The customs of each country or village is one of the most important elements that keeps are traditions and our history alive in our minds. Some of these customs survived through time and some others exist only in our memories.
Some days before Christmas, the inhabitants of Vyzakia start preparing for the big feast.
The preparations mainly include cleaning of the entire house and the yard, painting of the external and internal walls, dusting etc.
On Christmas day, people go to church. After the service they receive communion and then they exchange wishes and kisses. Thereafter, they return to their homes and the entire family sits on the table for the traditional soup “avgolemoni” (made with eggs, lemon and rice) or trachana (traditional soup), in a pleasant environment.
New Year’s Day
On 31st December the housewives put a wreath olive leaves on the door of their house. They also bake the “vasilopita” which is a large traditional cake with a coin in it. The person who finds it is considered the luckiest person of the New Year.
On New Year’s night the owner of the house places a candle, a plate full of “kollyva” and a glass of wine for the Santa Clause. He also places a wallet on the table because they believed that the Santa Clause would bless it and fill it with money.
On New Year’s Day People go to church to attend to the service and when it is finished they exchange kisses and wishes.
When they return to their homes they step in with their right foot because they believed that this would bring them luck.
The Lent period begins on the Sunday of the Prodian Son and continues till the Sunday of “Tyrofagos” (last day of the Carnival). Usually, during this period, a lot of people masqueraded and went to friendly houses where they amused the owners. They put swings for the girl and some others played games, for example they hanged a raw egg on the roof and tried to grab it with their mouth. The housewives don’t clean the table that night. They leave everything till the next morning because they believed that otherwise something bad would happen to the owner of the house.
(a) Palm Sunday
On Palm Sunday, women took leaves from olive trees to the church. The leaves would remain in the church until Pentecost when they would be hallowed and taken back home for the traditional “kapnisma” (literally smoking). Specifically, the leaves from the olive tree were put in the “kapnistiri” (earthen-plated vessel) with cinder and used for the “kapnisma” of the houses and people.

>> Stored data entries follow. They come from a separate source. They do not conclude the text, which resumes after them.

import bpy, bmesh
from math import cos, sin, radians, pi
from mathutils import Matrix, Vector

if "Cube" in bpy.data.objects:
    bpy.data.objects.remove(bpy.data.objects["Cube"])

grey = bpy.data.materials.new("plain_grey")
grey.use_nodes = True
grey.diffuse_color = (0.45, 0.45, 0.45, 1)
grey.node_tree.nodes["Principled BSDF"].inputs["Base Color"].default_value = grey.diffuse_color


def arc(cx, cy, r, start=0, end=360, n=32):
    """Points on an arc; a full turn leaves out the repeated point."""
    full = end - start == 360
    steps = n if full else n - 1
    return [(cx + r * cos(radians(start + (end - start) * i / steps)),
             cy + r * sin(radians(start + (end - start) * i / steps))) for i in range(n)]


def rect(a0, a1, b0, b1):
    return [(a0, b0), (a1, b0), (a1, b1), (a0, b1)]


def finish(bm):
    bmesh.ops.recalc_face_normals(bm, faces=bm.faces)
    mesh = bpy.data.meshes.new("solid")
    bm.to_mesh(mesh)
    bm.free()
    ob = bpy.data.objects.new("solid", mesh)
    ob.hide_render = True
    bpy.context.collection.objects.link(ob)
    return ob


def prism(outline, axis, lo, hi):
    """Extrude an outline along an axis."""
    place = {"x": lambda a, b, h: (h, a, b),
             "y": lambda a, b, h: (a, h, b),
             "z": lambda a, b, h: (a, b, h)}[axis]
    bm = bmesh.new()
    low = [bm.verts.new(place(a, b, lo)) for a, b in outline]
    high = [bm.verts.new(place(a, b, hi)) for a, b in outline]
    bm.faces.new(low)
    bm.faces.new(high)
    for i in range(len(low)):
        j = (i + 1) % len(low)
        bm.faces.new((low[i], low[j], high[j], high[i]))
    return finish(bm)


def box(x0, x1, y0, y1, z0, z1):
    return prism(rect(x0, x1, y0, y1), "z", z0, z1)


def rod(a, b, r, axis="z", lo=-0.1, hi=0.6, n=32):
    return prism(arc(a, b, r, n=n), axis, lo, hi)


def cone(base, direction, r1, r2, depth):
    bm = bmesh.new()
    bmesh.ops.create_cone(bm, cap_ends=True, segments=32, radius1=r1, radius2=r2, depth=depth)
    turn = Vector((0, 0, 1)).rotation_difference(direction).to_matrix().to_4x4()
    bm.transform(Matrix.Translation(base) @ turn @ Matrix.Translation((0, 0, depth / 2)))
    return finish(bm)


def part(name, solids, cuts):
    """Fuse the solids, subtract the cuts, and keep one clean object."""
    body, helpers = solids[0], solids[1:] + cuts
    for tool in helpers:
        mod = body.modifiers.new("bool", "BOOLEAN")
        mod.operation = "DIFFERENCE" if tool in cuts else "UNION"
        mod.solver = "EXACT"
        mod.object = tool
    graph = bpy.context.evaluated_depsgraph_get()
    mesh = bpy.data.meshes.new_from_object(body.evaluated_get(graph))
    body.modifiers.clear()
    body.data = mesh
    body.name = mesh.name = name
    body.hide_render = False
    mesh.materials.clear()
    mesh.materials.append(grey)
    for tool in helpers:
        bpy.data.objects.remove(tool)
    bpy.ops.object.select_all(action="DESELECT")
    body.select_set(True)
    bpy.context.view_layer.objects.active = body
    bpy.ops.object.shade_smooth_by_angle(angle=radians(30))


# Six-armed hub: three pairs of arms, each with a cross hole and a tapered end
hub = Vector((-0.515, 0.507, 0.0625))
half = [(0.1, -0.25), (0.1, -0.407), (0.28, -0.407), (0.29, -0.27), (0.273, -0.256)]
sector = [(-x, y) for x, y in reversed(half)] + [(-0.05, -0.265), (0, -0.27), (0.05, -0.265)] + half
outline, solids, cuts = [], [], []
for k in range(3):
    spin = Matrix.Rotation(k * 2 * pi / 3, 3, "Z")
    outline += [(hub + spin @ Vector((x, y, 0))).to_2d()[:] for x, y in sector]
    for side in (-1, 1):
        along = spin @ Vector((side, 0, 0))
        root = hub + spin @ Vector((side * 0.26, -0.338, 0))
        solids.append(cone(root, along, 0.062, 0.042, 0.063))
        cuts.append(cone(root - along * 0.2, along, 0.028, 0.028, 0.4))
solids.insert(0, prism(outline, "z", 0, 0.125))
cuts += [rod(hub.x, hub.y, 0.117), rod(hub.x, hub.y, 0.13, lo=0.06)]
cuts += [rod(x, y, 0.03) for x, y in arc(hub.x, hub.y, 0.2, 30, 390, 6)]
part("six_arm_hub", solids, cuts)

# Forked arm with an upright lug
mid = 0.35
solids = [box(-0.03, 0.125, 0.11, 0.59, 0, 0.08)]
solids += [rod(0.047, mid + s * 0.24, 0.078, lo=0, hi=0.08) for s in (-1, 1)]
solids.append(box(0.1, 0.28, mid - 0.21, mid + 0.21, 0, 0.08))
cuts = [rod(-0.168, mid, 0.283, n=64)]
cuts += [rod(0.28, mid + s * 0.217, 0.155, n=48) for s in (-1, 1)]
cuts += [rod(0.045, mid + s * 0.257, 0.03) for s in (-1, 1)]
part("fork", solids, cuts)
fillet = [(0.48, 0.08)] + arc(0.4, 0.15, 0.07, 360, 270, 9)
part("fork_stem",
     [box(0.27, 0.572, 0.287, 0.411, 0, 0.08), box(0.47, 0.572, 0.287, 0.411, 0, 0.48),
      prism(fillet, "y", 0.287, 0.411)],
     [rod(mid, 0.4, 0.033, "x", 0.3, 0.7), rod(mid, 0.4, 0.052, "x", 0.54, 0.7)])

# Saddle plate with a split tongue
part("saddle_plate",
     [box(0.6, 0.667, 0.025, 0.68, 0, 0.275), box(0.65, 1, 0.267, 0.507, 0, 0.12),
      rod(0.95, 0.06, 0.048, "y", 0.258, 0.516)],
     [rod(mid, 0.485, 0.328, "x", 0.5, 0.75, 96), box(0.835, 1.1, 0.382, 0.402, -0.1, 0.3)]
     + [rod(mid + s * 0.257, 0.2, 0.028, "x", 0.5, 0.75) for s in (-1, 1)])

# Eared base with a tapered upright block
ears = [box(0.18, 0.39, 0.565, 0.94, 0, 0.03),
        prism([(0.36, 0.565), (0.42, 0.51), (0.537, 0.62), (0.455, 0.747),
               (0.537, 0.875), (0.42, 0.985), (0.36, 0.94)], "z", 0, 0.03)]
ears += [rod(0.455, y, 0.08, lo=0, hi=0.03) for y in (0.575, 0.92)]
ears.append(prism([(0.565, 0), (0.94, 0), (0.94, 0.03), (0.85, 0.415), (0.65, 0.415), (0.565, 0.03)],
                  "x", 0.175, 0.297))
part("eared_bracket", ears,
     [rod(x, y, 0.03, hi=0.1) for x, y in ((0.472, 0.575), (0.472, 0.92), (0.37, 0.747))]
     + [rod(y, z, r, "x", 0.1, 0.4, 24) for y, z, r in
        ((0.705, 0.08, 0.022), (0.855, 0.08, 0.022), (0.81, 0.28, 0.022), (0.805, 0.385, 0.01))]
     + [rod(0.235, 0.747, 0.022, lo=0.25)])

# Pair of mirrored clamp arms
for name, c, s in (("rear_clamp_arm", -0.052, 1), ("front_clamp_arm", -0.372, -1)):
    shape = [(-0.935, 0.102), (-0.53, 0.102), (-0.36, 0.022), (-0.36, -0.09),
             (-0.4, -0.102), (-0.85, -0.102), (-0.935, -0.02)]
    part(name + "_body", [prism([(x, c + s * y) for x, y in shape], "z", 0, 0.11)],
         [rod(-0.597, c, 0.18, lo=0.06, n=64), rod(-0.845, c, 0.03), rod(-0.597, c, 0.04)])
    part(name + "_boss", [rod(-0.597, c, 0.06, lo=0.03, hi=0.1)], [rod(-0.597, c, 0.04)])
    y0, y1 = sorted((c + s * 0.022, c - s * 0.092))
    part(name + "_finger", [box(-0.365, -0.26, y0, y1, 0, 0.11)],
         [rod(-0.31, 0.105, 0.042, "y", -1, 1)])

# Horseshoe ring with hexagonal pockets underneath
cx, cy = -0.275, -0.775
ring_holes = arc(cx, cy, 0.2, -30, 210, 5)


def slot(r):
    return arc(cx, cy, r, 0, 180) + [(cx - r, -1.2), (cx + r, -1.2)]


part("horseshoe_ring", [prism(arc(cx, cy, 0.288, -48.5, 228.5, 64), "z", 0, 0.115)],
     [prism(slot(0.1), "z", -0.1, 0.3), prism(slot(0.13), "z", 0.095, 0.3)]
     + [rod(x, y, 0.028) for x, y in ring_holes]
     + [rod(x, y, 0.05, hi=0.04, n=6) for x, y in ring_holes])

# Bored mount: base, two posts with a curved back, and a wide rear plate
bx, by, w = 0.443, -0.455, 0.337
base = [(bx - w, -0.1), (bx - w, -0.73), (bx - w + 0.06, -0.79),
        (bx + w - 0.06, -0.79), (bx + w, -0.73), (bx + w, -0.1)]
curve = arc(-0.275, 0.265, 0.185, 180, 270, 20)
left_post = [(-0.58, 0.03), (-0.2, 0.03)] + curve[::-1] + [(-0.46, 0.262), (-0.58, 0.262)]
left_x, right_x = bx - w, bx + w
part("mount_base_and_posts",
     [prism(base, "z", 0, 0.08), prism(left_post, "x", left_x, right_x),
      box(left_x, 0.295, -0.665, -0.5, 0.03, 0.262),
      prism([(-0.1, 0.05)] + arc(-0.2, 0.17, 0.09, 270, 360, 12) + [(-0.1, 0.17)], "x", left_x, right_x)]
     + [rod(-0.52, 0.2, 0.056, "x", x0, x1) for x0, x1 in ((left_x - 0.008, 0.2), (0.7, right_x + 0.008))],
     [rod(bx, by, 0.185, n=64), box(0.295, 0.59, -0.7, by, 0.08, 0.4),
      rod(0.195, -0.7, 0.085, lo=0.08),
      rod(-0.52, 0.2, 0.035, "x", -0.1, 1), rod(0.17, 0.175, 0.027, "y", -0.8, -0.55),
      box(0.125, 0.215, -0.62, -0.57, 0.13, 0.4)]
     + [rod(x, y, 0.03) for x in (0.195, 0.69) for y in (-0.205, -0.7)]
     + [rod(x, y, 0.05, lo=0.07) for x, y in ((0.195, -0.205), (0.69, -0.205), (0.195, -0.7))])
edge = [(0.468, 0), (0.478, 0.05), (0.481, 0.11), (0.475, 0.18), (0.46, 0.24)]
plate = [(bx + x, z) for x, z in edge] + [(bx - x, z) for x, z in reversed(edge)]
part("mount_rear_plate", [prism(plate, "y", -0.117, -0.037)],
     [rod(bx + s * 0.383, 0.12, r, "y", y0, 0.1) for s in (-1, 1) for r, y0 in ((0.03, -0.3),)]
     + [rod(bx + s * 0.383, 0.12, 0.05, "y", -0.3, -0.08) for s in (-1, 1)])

This practice is considered as apostrophic for the evil spirits and it survives to this day.
(b) Holy Week
On Holy Thursday the villagers go to church to attend to the service of the 12 Gospels concerning the Passion of Christ, His Crucifixion and His death. All the inhabitants go to church and offer flowers and wreath.
On Holy Friday young women chant the dirge (lamentation), while some myrrh-bearing women strew the epitaph with myrrh, aromas and flowers (lilies). Four soldiers stand around the epitaph to protect it. Thereafter, some men carry it on their shoulders and walk around the village. Then, all the people worship the epitaph and take one flower each.
Some days before the Resurrection, the housewives bake their traditional rusks and flaounes and on Holy Saturday they baked the eggs and dyed them red.
On Saturday morning, the bells toll merrily in order to invite the Christians to the happiest service of the Christian church. The priest says “THE CHRIST HAS RISEN FROM HIS TOMB” and everyone in the church knock on their stools and take off the black veils which covered the holy icons.
On Saturday night, some minutes before midnight the bells toll and send the message for the Resurrection of Christ. Outside of the church there is a big fire, called “Lampratzia” (eastern bonfire). At midnight the priest says “ defte lavete fos ek tou anesperou fotos” (come forward and receive light from the eternal light) and comes out of the church with the lay clerks for the Procession. People light their candles from the holy light and they all go in the yard of the church for the Resurrection Ceremony.
Then, people return to their homes. They eat the traditional soup “avgolemoni” (made with eggs, lemon and rice) or trachana, flaounes and they clink the red eggs wishing each other “Christos Anesti” (The Christ has risen) “Alithos Anesti” (truly He is raised).
On Sunday, they make the traditional lamb on charcoals and they celebrate the day with dance and songs.
In the afternoon, the Community Council organizes some events (including traditional games) in the village’s plaza. The events continue until Easter Tuesday.